"Over and over, I’ve had this experience where I wrote something or I made something, and in retrospect it became very clear that a lot of the material, and just the pathways of thinking involved, were building up long before the 'on period' in an 'off period.' So, I don’t want to make it seem like all off time is actually productive." —Jenny Odell on The Creative Independent (On taking the time you need to notice, think, and grow)
I'm not sure how I became interested in reading Coming to My Senses: The Making of a Counterculture Cook by Alice Waters. I've never considered myself someone interested in the world of food in any meaningful way but I like learning about people's creative practices. The book is the memoir of restaurateur and chef Alice Waters who started and has run a pioneering local and organic restaurant in Berkeley since the 1970s. She attempts with the story of her early life what Waters seemingly aims for in her food, breaking it down to its most fundamental, most clear, honest and special parts. Waters tidily connects her upbringing by an uncharacteristically accepting family in 1950s, her travels in Europe, the people, particularly lovers and friends who move through her world to the opening of Chez Panisse. I've been feeling inspired lately, even more than usual, by learning about other people's practices and work. I love to hear about communities of creative people coming together around a big vision, as cheesy as that sounds. Something about building something new together, throwing your weight into a shared project. I got different flavors of that a couple weeks ago watching Spaceship Earth, McQueen, and Filmworker back to back on a Saturday. I do wish that Alice Waters was more specific about how she was influenced by the Free Speech Moment and counterculture. I'm always craving models of how people square and embed their politics with creative outputs and try to build the world they want to see. And it's feels like a missed opportunity that the book ends with the opening of the restaurant. But this book doesn't have to be everything to everyone and now I get to follow this lead to learn more about Slow Food. Water's commitment to beauty and her admiration and relationship to creativity and the arts is really lovely to read about. Her passion for light, design, space, flowers, dress, film, and music make my heart sing. It's not a perfect memoir but I liked immersing myself in this book and I feel full of daydreams about whatever my Chez Panisse will be.

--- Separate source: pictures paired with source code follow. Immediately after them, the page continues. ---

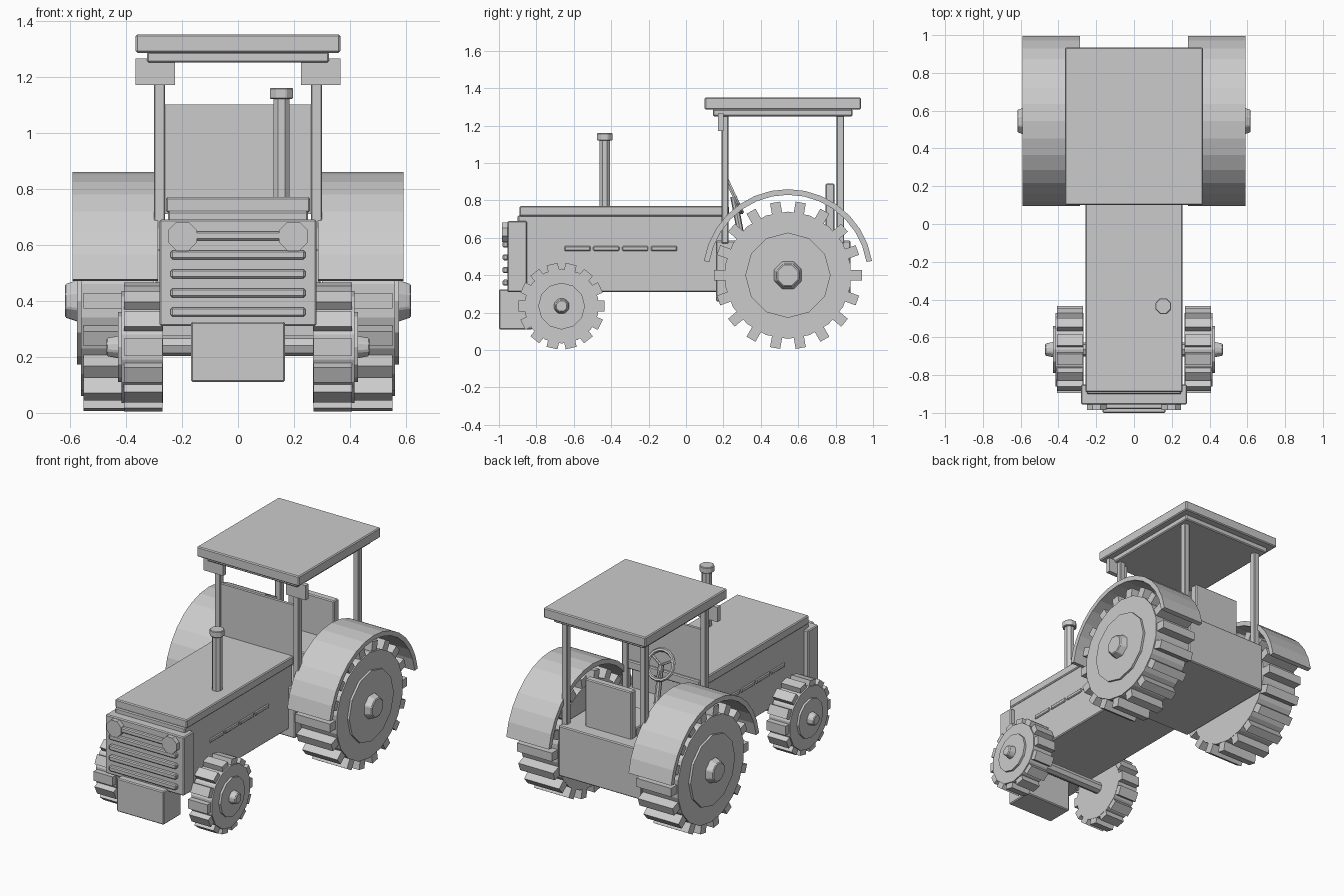
import bpy, bmesh, math
from mathutils import Matrix, Vector

cube = bpy.data.objects.get("Cube")
if cube:
    bpy.data.objects.remove(cube, do_unlink=True)

grey = bpy.data.materials.new("plain_grey")
grey.use_nodes = True
grey.diffuse_color = (0.6, 0.6, 0.6, 1)
grey.node_tree.nodes["Principled BSDF"].inputs["Base Color"].default_value = (0.6, 0.6, 0.6, 1)


def finish(name, bm, bevel=0.0):
    bmesh.ops.recalc_face_normals(bm, faces=bm.faces[:])
    mesh = bpy.data.meshes.new(name)
    bm.to_mesh(mesh)
    bm.free()
    mesh.materials.append(grey)
    ob = bpy.data.objects.new(name, mesh)
    bpy.context.collection.objects.link(ob)
    if bevel:
        mod = ob.modifiers.new("edge_bevel", 'BEVEL')
        mod.width = bevel
        mod.segments = 1
        mod.limit_method = 'ANGLE'
    return ob


def add_box(bm, x, y, z, turn=Matrix()):
    """Add a box spanning the given ranges."""
    mid = [(a + b) / 2 for a, b in (x, y, z)]
    size = [b - a for a, b in (x, y, z)]
    bmesh.ops.create_cube(bm, size=1, matrix=turn @ Matrix.Translation(mid) @ Matrix.Diagonal((*size, 1)))


def box(name, x, y, z, bevel=0.006):
    bm = bmesh.new()
    add_box(bm, x, y, z)
    return finish(name, bm, bevel)


def add_rod(bm, start, end, r1, r2=None, sides=8, phase=0.0):
    """Add a capped cylinder or cone between two points."""
    start, end = Vector(start), Vector(end)
    axis = end - start
    place = Matrix.Translation((start + end) / 2) @ axis.to_track_quat('Z', 'Y').to_matrix().to_4x4()
    bmesh.ops.create_cone(bm, cap_ends=True, segments=sides, radius1=r1, radius2=r1 if r2 is None else r2,
                          depth=axis.length, matrix=place @ Matrix.Rotation(phase, 4, 'Z'))


def rod(name, start, end, r1, r2=None, sides=8, phase=0.0, bevel=0.0):
    bm = bmesh.new()
    add_rod(bm, start, end, r1, r2, sides, phase)
    return finish(name, bm, bevel)


def wheel(name, side, y, z, inner, outer, radius, lug_radius, lugs, lug_width, rim, hub, hub_end):
    # tyre with block lugs
    bm = bmesh.new()
    add_rod(bm, (side * inner, y, z), (side * outer, y, z), radius, sides=lugs)
    for i in range(lugs):
        turn = Matrix.Translation((0, y, z)) @ Matrix.Rotation(math.tau * i / lugs, 4, 'X')
        xs = sorted((side * (inner + 0.002), side * (outer - 0.008)))
        add_box(bm, xs, (radius - 0.03, lug_radius), (-lug_width / 2, lug_width / 2), turn)
    finish(name + "_tyre", bm)
    # rim plate and tapered hub
    rod(name + "_rim", (side * (outer - 0.01), y, z), (side * (outer + 0.014), y, z), rim, sides=12)
    rod(name + "_hub", (side * outer, y, z), (side * hub_end, y, z), hub, hub * 0.75, phase=math.pi / 8, bevel=0.005)


def fender(name, side):
    # curved strip swept around the rear wheel
    bm = bmesh.new()
    steps = 14
    rings = []
    for i in range(steps + 1):
        a = math.radians(9 + 162 * i / steps)
        rings.append([bm.verts.new((side * x, 0.545 + r * math.cos(a), 0.405 + r * math.sin(a)))
                      for x, r in ((0.285, 0.425), (0.59, 0.425), (0.59, 0.455), (0.285, 0.455))])
    for a, b in zip(rings, rings[1:]):
        for k in range(4):
            bm.faces.new((a[k], a[(k + 1) % 4], b[(k + 1) % 4], b[k]))
    bm.faces.new(rings[0])
    bm.faces.new(rings[-1])
    finish(name, bm)


# main body
box("engine_body", (-0.25, 0.25), (-0.9, 0.2), (0.31, 0.72))
box("hood_lid", (-0.257, 0.257), (-0.89, 0.23), (0.715, 0.77))
box("rear_body", (-0.295, 0.295), (0.16, 0.88), (0.26, 0.585))
box("front_weight", (-0.168, 0.168), (-1.0, -0.82), (0.11, 0.325))

# grille with bars and headlights
box("grille_frame", (-0.28, 0.28), (-0.955, -0.85), (0.31, 0.69))
for i in range(5):
    z = 0.36 + i * 0.068
    half = 0.24 if i < 4 else 0.18
    box("grille_bar", (-half, half), (-0.98, -0.95), (z - 0.016, z + 0.016))

# exhaust stack
rod("exhaust_pipe", (0.155, -0.435, 0.74), (0.155, -0.435, 1.13), 0.031, phase=math.pi / 8)
rod("exhaust_cap", (0.155, -0.435, 1.12), (0.155, -0.435, 1.16), 0.045, phase=math.pi / 8, bevel=0.004)

# roof and windscreen
box("roof", (-0.365, 0.365), (0.1, 0.935), (1.285, 1.35))
box("roof_lip", (-0.325, 0.325), (0.145, 0.89), (1.25, 1.288))
box("windscreen", (-0.265, 0.265), (0.197, 0.215), (0.71, 1.1), 0)

# seat
box("seat_back", (-0.165, 0.165), (0.745, 0.795), (0.57, 0.89))
box("seat_cushion", (-0.165, 0.165), (0.5, 0.75), (0.58, 0.64))

# steering wheel, spokes and column
tilt = Matrix.Translation((0, 0.26, 0.82)) @ Matrix.Rotation(math.radians(-65), 4, 'X')
bm = bmesh.new()
loops = []
for i in range(16):
    a = math.tau * i / 16
    loops.append([bm.verts.new(tilt @ Vector((r * math.cos(a), r * math.sin(a), 0.012 * math.sin(b))))
                  for b in [math.tau * k / 6 for k in range(6)]
                  for r in [0.09 + 0.012 * math.cos(b)]])
for i in range(16):
    p, q = loops[i], loops[(i + 1) % 16]
    for k in range(6):
        bm.faces.new((p[k], p[(k + 1) % 6], q[(k + 1) % 6], q[k]))
for i in range(3):
    a = math.tau * i / 3 + math.pi / 2
    add_rod(bm, tilt @ Vector((0, 0, 0)), tilt @ Vector((0.09 * math.cos(a), 0.09 * math.sin(a), 0)), 0.008, sides=6)
finish("steering_wheel", bm)
rod("steering_column", (0, 0.255, 0.82), (0, 0.3, 0.58), 0.018)

# axles
rod("front_axle", (-0.3, -0.665, 0.24), (0.3, -0.665, 0.24), 0.037)
rod("rear_axle", (-0.32, 0.545, 0.4), (0.32, 0.545, 0.4), 0.06)

# parts repeated on both sides
for side, label in ((1, "left"), (-1, "right")):
    wheel(label + "_rear", side, 0.545, 0.4, 0.3, 0.56, 0.34, 0.395, 18, 0.055, 0.228, 0.085, 0.618)
    wheel(label + "_front", side, -0.665, 0.235, 0.268, 0.415, 0.2, 0.23, 14, 0.06, 0.125, 0.046, 0.47)
    fender(label + "_fender", side)
    rod(label + "_headlight", (side * 0.198, -0.95, 0.63), (side * 0.198, -0.985, 0.63), 0.056, phase=math.pi / 8)
    post_x = sorted((side * 0.26, side * 0.3))
    box(label + "_front_post", post_x, (0.19, 0.227), (0.57, 1.26), 0.004)
    box(label + "_rear_post", post_x, (0.805, 0.845), (0.57, 1.26), 0.004)
    box(label + "_roof_lamp", sorted((side * 0.225, side * 0.365)), (0.17, 0.2), (1.17, 1.265), 0)
    for i in range(4):
        y = -0.65 + i * 0.154
        box(label + "_hood_vent", sorted((side * 0.24, side * 0.258)), (y, y + 0.14), (0.53, 0.556), 0.005)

Last week, I celebrated my one year anniversary at my job, a quiet milestone that meant a lot to me. In the last year, I've regained some creative confidence and tried to learn how to be a graphic designer again. I've relearned how to be comfortable at work in a way that makes sense for me right now. I can see everything that is so special and interesting about the organization I work for and appreciate and grow with the people who put their all into it. The work I've done isn't super visible or flashy but I like doing it and I hope it's working/helping and I'm proud of it.
Revisiting warpaint and this video which fills me with feeling.

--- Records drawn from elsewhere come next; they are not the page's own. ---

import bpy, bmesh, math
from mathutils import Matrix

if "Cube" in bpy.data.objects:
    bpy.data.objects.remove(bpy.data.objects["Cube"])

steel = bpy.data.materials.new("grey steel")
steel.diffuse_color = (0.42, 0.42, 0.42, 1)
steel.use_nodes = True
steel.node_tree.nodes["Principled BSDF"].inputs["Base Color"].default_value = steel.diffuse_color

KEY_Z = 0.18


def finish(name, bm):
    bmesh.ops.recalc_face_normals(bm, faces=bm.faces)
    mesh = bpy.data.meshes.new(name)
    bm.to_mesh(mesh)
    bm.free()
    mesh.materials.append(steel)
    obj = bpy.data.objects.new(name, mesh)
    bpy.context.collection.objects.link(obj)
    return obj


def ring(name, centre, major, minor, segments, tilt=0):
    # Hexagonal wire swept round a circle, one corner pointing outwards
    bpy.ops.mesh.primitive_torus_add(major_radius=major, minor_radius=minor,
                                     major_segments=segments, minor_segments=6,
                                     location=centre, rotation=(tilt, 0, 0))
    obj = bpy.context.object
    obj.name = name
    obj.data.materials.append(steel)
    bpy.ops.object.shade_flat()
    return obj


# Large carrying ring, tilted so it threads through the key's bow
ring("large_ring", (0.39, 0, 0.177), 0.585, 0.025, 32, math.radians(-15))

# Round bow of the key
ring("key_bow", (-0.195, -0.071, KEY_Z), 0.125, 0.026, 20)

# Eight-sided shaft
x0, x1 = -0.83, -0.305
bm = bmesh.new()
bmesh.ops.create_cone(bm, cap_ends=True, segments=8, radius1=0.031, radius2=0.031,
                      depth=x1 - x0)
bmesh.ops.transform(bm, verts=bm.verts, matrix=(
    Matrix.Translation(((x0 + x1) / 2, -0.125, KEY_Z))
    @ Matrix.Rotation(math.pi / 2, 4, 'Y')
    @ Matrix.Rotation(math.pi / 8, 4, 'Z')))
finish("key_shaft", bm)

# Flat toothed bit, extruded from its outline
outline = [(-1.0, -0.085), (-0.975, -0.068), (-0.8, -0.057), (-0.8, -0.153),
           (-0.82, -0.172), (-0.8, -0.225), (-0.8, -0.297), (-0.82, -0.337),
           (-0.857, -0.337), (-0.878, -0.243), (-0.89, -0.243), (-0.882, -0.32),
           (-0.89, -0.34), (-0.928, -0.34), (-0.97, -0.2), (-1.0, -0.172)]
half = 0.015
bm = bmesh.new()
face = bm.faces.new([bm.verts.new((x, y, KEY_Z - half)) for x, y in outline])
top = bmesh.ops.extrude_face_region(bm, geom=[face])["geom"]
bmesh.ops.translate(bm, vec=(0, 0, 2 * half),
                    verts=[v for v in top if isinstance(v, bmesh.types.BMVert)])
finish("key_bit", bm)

Burning (2018) was more like reading a short story than watching a movie.
Frances McDormand is so perfect in Burn After Reading (2008) and I relate to Brad Pitt's character's energy right now.

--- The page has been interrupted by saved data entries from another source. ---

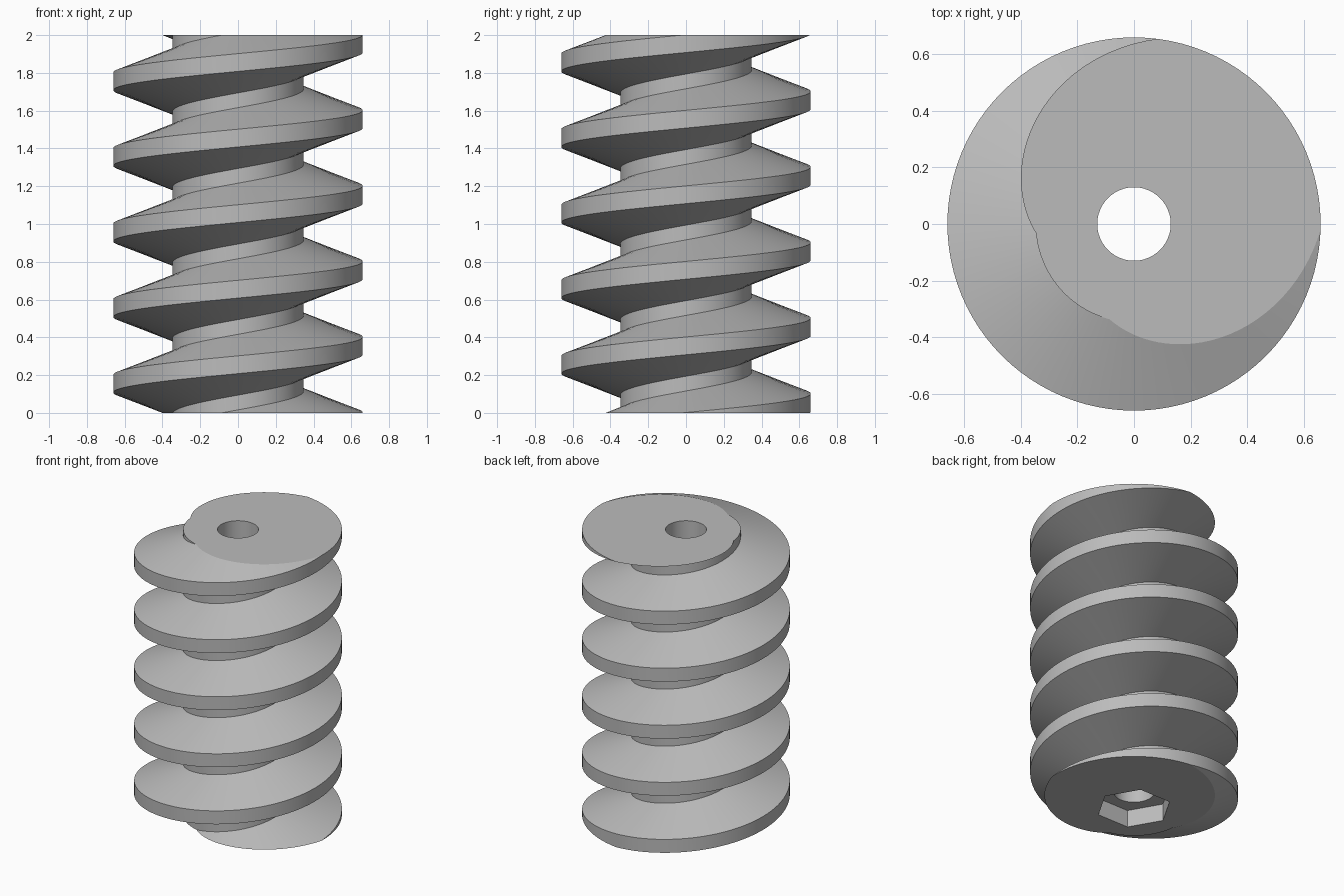
import bpy, bmesh, math

if "Cube" in bpy.data.objects:
    bpy.data.objects.remove(bpy.data.objects["Cube"])

PITCH, HEIGHT = 0.4, 2.0
STEPS = 96                       # segments per turn
R_ROOT, R_RIM = 0.348, 0.66
BORE_R, HEX_R, HEX_DEPTH = 0.13, 0.24, 0.12

# trapezoid thread profile (radius, height) at angle 0
PROFILE = [(R_ROOT, -0.206), (R_RIM, -0.092), (R_RIM, 0.002), (R_ROOT, 0.116)]

bm = bmesh.new()

# helical thread and root surface, longer than needed at both ends
rows = []
for k in range(-2 * STEPS, 7 * STEPS + 1):
    a = 2 * math.pi * k / STEPS
    rise = PITCH * k / STEPS
    rows.append([bm.verts.new((r * math.cos(a), r * math.sin(a), z + rise))
                 for r, z in PROFILE])
for k in range(len(rows) - 1):
    p, q = rows[k], rows[k + 1]
    for i in range(3):
        bm.faces.new((p[i], q[i], q[i + 1], p[i + 1]))
    if k + STEPS + 1 < len(rows):
        u, v = rows[k + STEPS], rows[k + STEPS + 1]
        bm.faces.new((p[3], q[3], v[0], u[0]))


def trim(z, direction):
    """Cut the surface flat at height z and return the cut edges."""
    bmesh.ops.bisect_plane(
        bm, geom=bm.verts[:] + bm.edges[:] + bm.faces[:], dist=1e-5,
        plane_co=(0, 0, z), plane_no=(0, 0, direction), clear_outer=True)
    return [e for e in bm.edges if e.is_boundary
            and all(abs(v.co.z - z) < 1e-4 for v in e.verts)]


def ring(radius, z, sides):
    """Closed loop of edges around the axis."""
    vs = [bm.verts.new((radius * math.cos(2 * math.pi * i / sides),
                        radius * math.sin(2 * math.pi * i / sides), z))
          for i in range(sides)]
    return vs, [bm.edges.new((vs[i], vs[(i + 1) % sides])) for i in range(sides)]


def wall(lower, upper):
    """Inward-facing wall between two rings."""
    n = len(lower)
    for i in range(n):
        j = (i + 1) % n
        bm.faces.new((lower[j], lower[i], upper[i], upper[j]))


def fill(edges, direction):
    bmesh.ops.triangle_fill(bm, use_beauty=True, use_dissolve=False,
                            edges=edges, normal=(0, 0, direction))


trim(0.0, -1)
trim(HEIGHT, 1)
bottom_edges = [e for e in bm.edges if e.is_boundary and all(abs(v.co.z) < 1e-4 for v in e.verts)]
top_edges = [e for e in bm.edges if e.is_boundary
             and all(abs(v.co.z - HEIGHT) < 1e-4 for v in e.verts)]

# bore, hexagonal socket and flat end faces
bore_top, bore_top_e = ring(BORE_R, HEIGHT, 48)
bore_low, bore_low_e = ring(BORE_R, HEX_DEPTH, 48)
hex_top, hex_top_e = ring(HEX_R, HEX_DEPTH, 6)
hex_low, hex_low_e = ring(HEX_R, 0.0, 6)
wall(bore_low, bore_top)
wall(hex_low, hex_top)
for edge_list in (bore_top_e, bore_low_e, hex_top_e, hex_low_e):
    for e in edge_list:
        assert e.is_valid
fill(top_edges + bore_top_e, 1)
fill(hex_top_e + bore_low_e, -1)
fill(bottom_edges + hex_low_e, -1)

bmesh.ops.recalc_face_normals(bm, faces=bm.faces[:])
mesh = bpy.data.meshes.new("worm_screw")
bm.to_mesh(mesh)
bm.free()

worm = bpy.data.objects.new("worm_screw", mesh)
bpy.context.collection.objects.link(worm)
grey = bpy.data.materials.new("grey")
grey.diffuse_color = (0.5, 0.5, 0.5, 1)
grey.use_nodes = True
grey.node_tree.nodes["Principled BSDF"].inputs["Base Color"].default_value = grey.diffuse_color
mesh.materials.append(grey)

bpy.context.view_layer.objects.active = worm
worm.select_set(True)
bpy.ops.object.shade_smooth_by_angle(angle=math.radians(15))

There Will Be Blood (2007). Now that's a movie. Great take on the life of W.B. Mason.
Girl Friends (1978) is a proto Francis Ha.
👩🏽🏫 Gave a "presentation" to some friends on what makes a comfort movies and heard presentations on topics like the color blue, birds and their legs, the inequity of quality ice cream in Boston, and more.
😎 Spent all day Thursday and Friday working from my patio. It's almost too much joy to be allowed.
🥯 My neighborhood bagel place has been doing special pick-up batches and I finally got an order in after 2-3 previous attempts. Now buying bagels has the level of tension and exact process as buying big concert tickets or registering for classes. Happy for this HUGE simple pleasure. I think this is the longest I'd gone without having a bagel for 10+ years.
📺 New Girl is a good rewatch while doing something else (like sewing.)
the psychic hell of trying to choose a meaningful way to spend your four hours of free time in your home each night
— charlie (@chunkbardey) May 23, 2020
I can't seem to consistently feel ease or abundance around time. I know the scarcity and fear is all in my mind which doesn't make it less difficult. It's been interesting to see (some!) people online talking about feeling like they have so much more time in quarantine and how they fill those extra minutes with new diversions or find themselves simply not knowing what to do with the time and experiencing vacuous boredom. Because I'm working from home, I've been able to cut out commuting and all out-of-home extracurriculars are off the table, of course. I don't have any additional (or any, period) caretaking responsibilities. And yet ten weeks into working-from-home and quar, I don't feel like I have that much more time than I used to (again, inability to feel abundance) and I feel anxious about how I spent each non-working minute and hour. I'm trying to let some of this feeling go, appreciate more what I'm doing in the moment and dread less the end of that moment, not feeling like I have to be doing anything meaningful all of the time or even most of the time, etc. I'm just trying to be easy on myself.